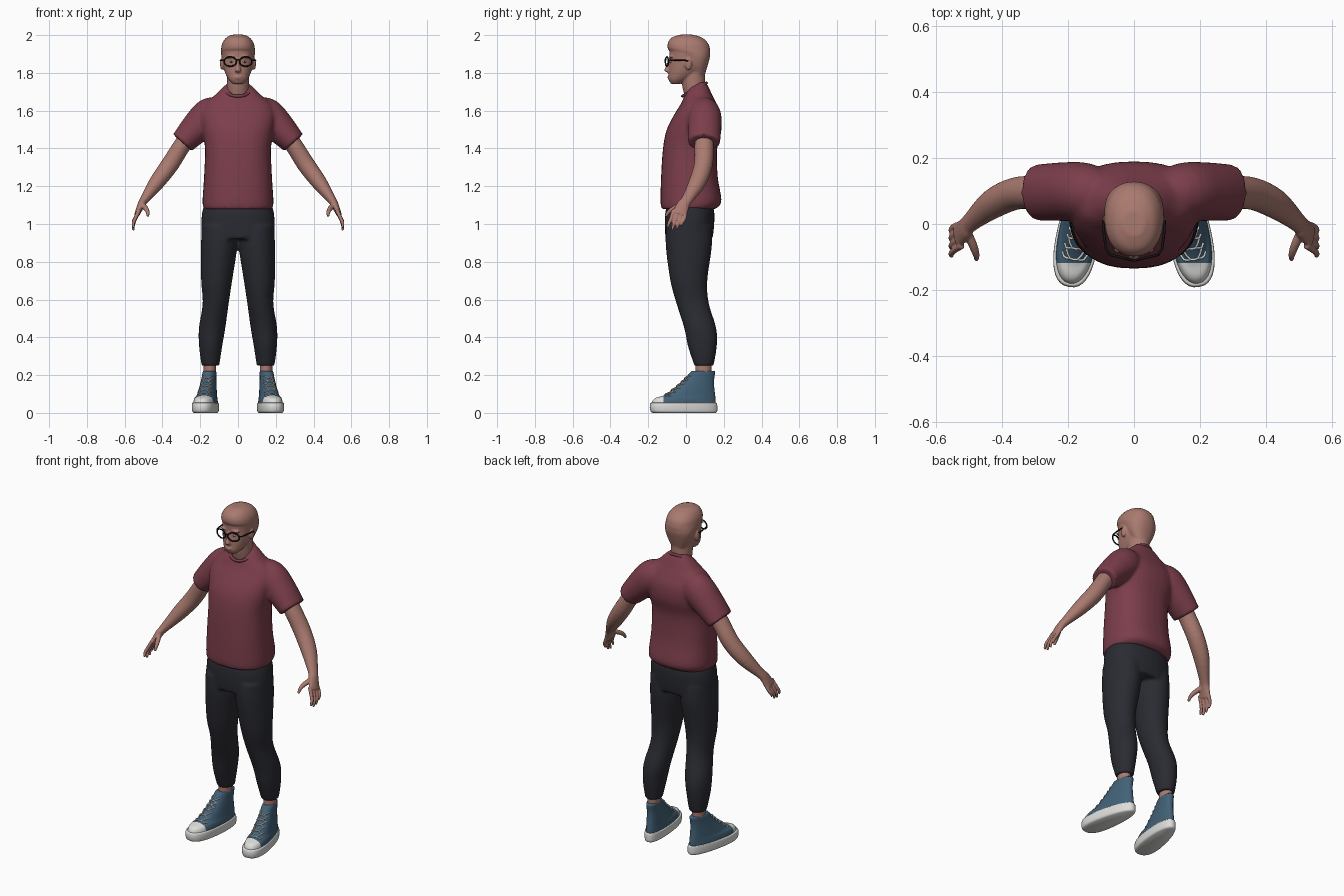
import bpy, bmesh, math
from mathutils import Vector, Matrix

old = bpy.data.objects.get("Cube")
if old:
    bpy.data.objects.remove(old, do_unlink=True)


def material(name, r, g, b):
    m = bpy.data.materials.new(name)
    m.use_nodes = True
    m.diffuse_color = (r, g, b, 1)
    m.node_tree.nodes["Principled BSDF"].inputs["Base Color"].default_value = (r, g, b, 1)
    return m


SKIN = material("skin", .40, .195, .16)
SHIRT = material("maroon cloth", .2, .048, .07)
PANTS = material("charcoal cloth", .023, .024, .031)
BLUE = material("blue canvas", .055, .12, .185)
WHITE = material("white rubber", .72, .72, .70)
BLACK = material("black plastic", .008, .008, .009)


def sample(secs, k):
    """Smoothly interpolate sections (x, y, z, ru, rv)."""
    out = []
    for i in range(len(secs) - 1):
        a, b, c, d = (secs[max(0, min(len(secs) - 1, j))] for j in range(i - 1, i + 3))
        for s in range(k):
            t = s / k
            out.append([.5 * (2 * q + (r - p) * t + (2 * p - 5 * q + 4 * r - w) * t * t
                              + (3 * q - p - 3 * r + w) * t ** 3)
                        for p, q, r, w in zip(a, b, c, d)])
    return out + [list(secs[-1])]


def ring_point(sec, ang, u, v, p):
    c, s = math.cos(ang), math.sin(ang)
    e = 2 / p
    return (Vector(sec[:3]) + u * (sec[3] * math.copysign(abs(c) ** e, c))
            + v * (sec[4] * math.copysign(abs(s) ** e, s)))


def loft(bm, secs, flat=True, n=32, k=4, p=2, side=1, warp=None):
    """Closed skin through sections; flat rings are horizontal, others follow the path."""
    rows = sample(secs, k)
    rings = []
    for i, sec in enumerate(rows):
        u, v = Vector((1, 0, 0)), Vector((0, 1, 0))
        if not flat:
            t = (Vector(rows[min(i + 1, len(rows) - 1)][:3]) - Vector(rows[max(i - 1, 0)][:3])).normalized()
            u = (v - t * v.dot(t)).normalized()
            v = t.cross(u)
        ring = []
        for j in range(n):
            co = ring_point(sec, 2 * math.pi * j / n, u, v, p)
            co = warp(co) if warp else co
            ring.append(bm.verts.new((co.x * side, co.y, co.z)))
        rings.append(ring)
    for a, b in zip(rings, rings[1:]):
        for j in range(n):
            bm.faces.new((a[j], a[(j + 1) % n], b[(j + 1) % n], b[j]))
    bm.faces.new(rings[0])
    bm.faces.new(rings[-1])


def ball(bm, pos, size):
    m = Matrix.Translation(pos) @ Matrix.Diagonal((*size, 1))
    bmesh.ops.create_uvsphere(bm, u_segments=20, v_segments=12, radius=1, matrix=m)


def finish(name, bm, mats, voxel=0, smooth=0):
    bmesh.ops.recalc_face_normals(bm, faces=bm.faces[:])
    for f in bm.faces:
        f.smooth = True
    me = bpy.data.meshes.new(name)
    bm.to_mesh(me)
    bm.free()
    for m in mats:
        me.materials.append(m)
    me.set_sharp_from_angle(angle=math.radians(50))
    ob = bpy.data.objects.new(name, me)
    bpy.context.collection.objects.link(ob)
    if voxel:
        r = ob.modifiers.new("blend", 'REMESH')
        r.mode, r.voxel_size, r.use_smooth_shade = 'VOXEL', voxel, True
        s = ob.modifiers.new("soften", 'SMOOTH')
        s.factor, s.iterations = .5, smooth
    return ob


def wire(name, pts, radius, mat, cyclic=False):
    cu = bpy.data.curves.new(name, 'CURVE')
    cu.dimensions, cu.bevel_depth, cu.bevel_resolution = '3D', radius, 2
    cu.use_fill_caps = True
    sp = cu.splines.new('POLY')
    sp.points.add(len(pts) - 1)
    for q, co in zip(sp.points, pts):
        q.co = (*co, 1)
    sp.use_cyclic_u = cyclic
    cu.materials.append(mat)
    bpy.context.collection.objects.link(bpy.data.objects.new(name, cu))


def body(rows):
    """Centred sections given as (z, front y, back y, half width)."""
    return [(0, (f + b) / 2, z, w, (b - f) / 2) for z, f, b, w in rows]


# Shirt: torso and sleeves blended together
bm = bmesh.new()
loft(bm, body([(1.08, -.13, .155, .182), (1.12, -.135, .188, .188), (1.25, -.132, .168, .18),
               (1.4, -.122, .165, .175), (1.5, -.102, .188, .19), (1.58, -.062, .185, .2),
               (1.64, -.025, .16, .175), (1.68, -.008, .14, .125), (1.72, .015, .122, .085),
               (1.75, .055, .105, .05)]), p=2.4)
for s in (1, -1):
    loft(bm, [(.09, .09, 1.6, .07, .075), (.15, .098, 1.575, .088, .093),
              (.22, .098, 1.51, .089, .083), (.295, .095, 1.43, .085, .066)], False, side=s)
finish("shirt", bm, [SHIRT], .009, 5)
wire("shirt_collar", [(.067 * math.cos(a), .045 + .063 * math.sin(a), 1.712 + .035 * math.sin(a))
                      for a in (i * math.pi / 16 for i in range(32))], .008, SHIRT, True)

# Trousers: hips and legs blended together
bm = bmesh.new()
loft(bm, body([(1.13, -.09, .135, .17), (1.06, -.11, .15, .19), (.98, -.112, .148, .195),
               (.92, -.108, .14, .19)]), p=2.3)
for s in (1, -1):
    loft(bm, [(.1, .015, .99, .092, .12), (.1, .015, .88, .096, .122), (.113, .015, .7, .082, .098),
              (.118, .035, .58, .069, .086), (.137, .075, .45, .07, .085),
              (.145, .087, .35, .061, .076), (.146, .095, .25, .047, .051)], side=s)
finish("trousers", bm, [PANTS], .009, 4)

# Head, neck, hair, nose, lips and ears
bm = bmesh.new()
loft(bm, [(0, .065, 1.62, .06, .055), (0, .042, 1.72, .058, .06), (0, .035, 1.82, .06, .066)])
loft(bm, body([(1.742, -.08, -.03, .028), (1.765, -.092, .015, .05), (1.8, -.092, .07, .068),
               (1.84, -.09, .105, .079), (1.88, -.087, .12, .084), (1.92, -.088, .123, .086),
               (1.96, -.08, .11, .078), (1.985, -.055, .08, .058), (1.995, -.02, .04, .03)]), p=2.2)
loft(bm, body([(1.79, .03, .1, .05), (1.84, .0, .115, .076), (1.88, -.025, .126, .087),
               (1.905, -.06, .128, .09), (1.922, -.093, .128, .09), (1.955, -.097, .118, .084),
               (1.985, -.078, .088, .064), (2.002, -.035, .04, .033)]), p=2.2)
loft(bm, [(0, -.082, 1.875, .009, .01), (0, -.093, 1.835, .011, .014), (0, -.099, 1.812, .016, .017),
          (0, -.09, 1.803, .013, .01)], n=16)
ball(bm, (0, -.088, 1.779), (.024, .011, .005))
ball(bm, (0, -.087, 1.771), (.02, .011, .005))
for s in (1, -1):
    ball(bm, (s * .085, .012, 1.848), (.01, .019, .033))
    ball(bm, (s * .035, -.078, 1.885), (.026, .013, .007))
finish("head", bm, [SKIN], .005, 3)

for s, label in ((1, "left"), (-1, "right")):
    # Arm and hand
    bm = bmesh.new()
    loft(bm, [(.2, .1, 1.55, .05, .05), (.29, .096, 1.425, .05, .046), (.36, .092, 1.315, .049, .047),
              (.43, .06, 1.22, .045, .041), (.495, .006, 1.13, .03, .024), (.513, -.015, 1.1, .034, .02),
              (.535, -.035, 1.05, .04, .014)], False, side=s)
    for i in range(4):
        y, drop = .0 - .024 * i, (.06, .078, .084, .07)[i]
        loft(bm, [(.522, y * .9, 1.075, .011, .011), (.545, y - .008, 1.045 - drop * .25, .01, .01),
                  (.554, y - .018, 1.05 - drop * .65, .009, .009),
                  (.553, y - .026, 1.05 - drop, .006, .006)], False, n=12, side=s)
    loft(bm, [(.51, -.015, 1.105, .014, .014), (.49, -.06, 1.085, .013, .014),
              (.479, -.09, 1.065, .011, .011), (.477, -.108, 1.04, .007, .007)], False, n=12, side=s)
    finish(label + "_arm", bm, [SKIN], .004, 3)

    # Ankle
    bm = bmesh.new()
    loft(bm, [(.15, .092, .15, .033, .042), (.148, .092, .28, .033, .042)], side=s)
    finish(label + "_ankle", bm, [SKIN])

    # Shoe, widening to the toe and turned outward
    def shape(co):
        x, y = co.x * (1 - 1.1 * co.y), co.y - .09
        a = .165
        return Vector((.15 + x * math.cos(a) - y * math.sin(a),
                       .09 + x * math.sin(a) + y * math.cos(a), co.z))

    upper = body([(.03, -.185, .158, .057), (.06, -.182, .158, .056), (.08, -.163, .157, .053),
                  (.095, -.115, .155, .049), (.14, -.052, .15, .044), (.18, -.008, .15, .04),
                  (.215, .022, .155, .038), (.222, .03, .152, .034)])
    bm = bmesh.new()
    loft(bm, upper, n=40, p=2.2, side=s, warp=shape)
    toe_y = -.118
    bmesh.ops.bisect_plane(bm, geom=bm.verts[:] + bm.edges[:] + bm.faces[:],
                           plane_co=(0, toe_y, 0), plane_no=(0, 1, 0))
    for f in bm.faces:
        f.material_index = int(f.calc_center_median().y < toe_y)
    finish(label + "_shoe", bm, [BLUE, WHITE])
    bm = bmesh.new()
    loft(bm, body([(0, -.178, .158, .053), (.008, -.19, .166, .06), (.03, -.195, .167, .062),
                   (.05, -.192, .165, .061), (.054, -.186, .16, .057)]), n=40, p=2.4, side=s, warp=shape)
    finish(label + "_sole", bm, [WHITE])

    # Crossed laces hugging the front of the shoe
    rows = sample(upper, 8)
    for i in range(5):
        for d in (1, -1):
            pts = []
            for j in range(9):
                t = (j - 4) / 4
                sec = rows[25 + i * 4 + round(d * t * 2)]
                co = ring_point(sec, -math.pi / 2 + t * .75, Vector((1, 0, 0)), Vector((0, 1, 0)), 2.2)
                co = shape(co + Vector((0, -.003, .001)))
                pts.append((co.x * s, co.y, co.z))
            wire(label + "_lace", pts, .0035, WHITE)

    # Eye
    bm = bmesh.new()
    ball(bm, (s * .035, -.083, 1.858), (.011, .006, .005))
    finish(label + "_eye", bm, [WHITE])
    bm = bmesh.new()
    ball(bm, (s * .035, -.088, 1.858), (.004, .002, .004))
    finish(label + "_pupil", bm, [BLACK])

    # Glasses rim and temple
    wire(label + "_rim", [(s * (.041 + .033 * math.cos(a)), -.101 + .008 * math.cos(a),
                           1.86 + .025 * math.sin(a))
                          for a in (i * math.pi / 12 for i in range(24))], .004, BLACK, True)
    wire(label + "_temple", [(s * .073, -.093, 1.867), (s * .085, -.075, 1.867),
                             (s * .091, -.03, 1.867), (s * .093, .012, 1.865)], .004, BLACK)

wire("glasses_bridge", [(-.011, -.108, 1.866), (0, -.111, 1.87), (.011, -.108, 1.866)], .004, BLACK)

━━━━

Problem requirements: Wherever the word "False" appears in the entries above, copy that line.

Answer space:
def wire(name, pts, radius, mat, cyclic=False):
              (.22, .098, 1.51, .089, .083), (.295, .095, 1.43, .085, .066)], False, side=s)
              (.535, -.035, 1.05, .04, .014)], False, side=s)
                  (.553, y - .026, 1.05 - drop, .006, .006)], False, n=12, side=s)
              (.479, -.09, 1.065, .011, .011), (.477, -.108, 1.04, .007, .007)], False, n=12, side=s)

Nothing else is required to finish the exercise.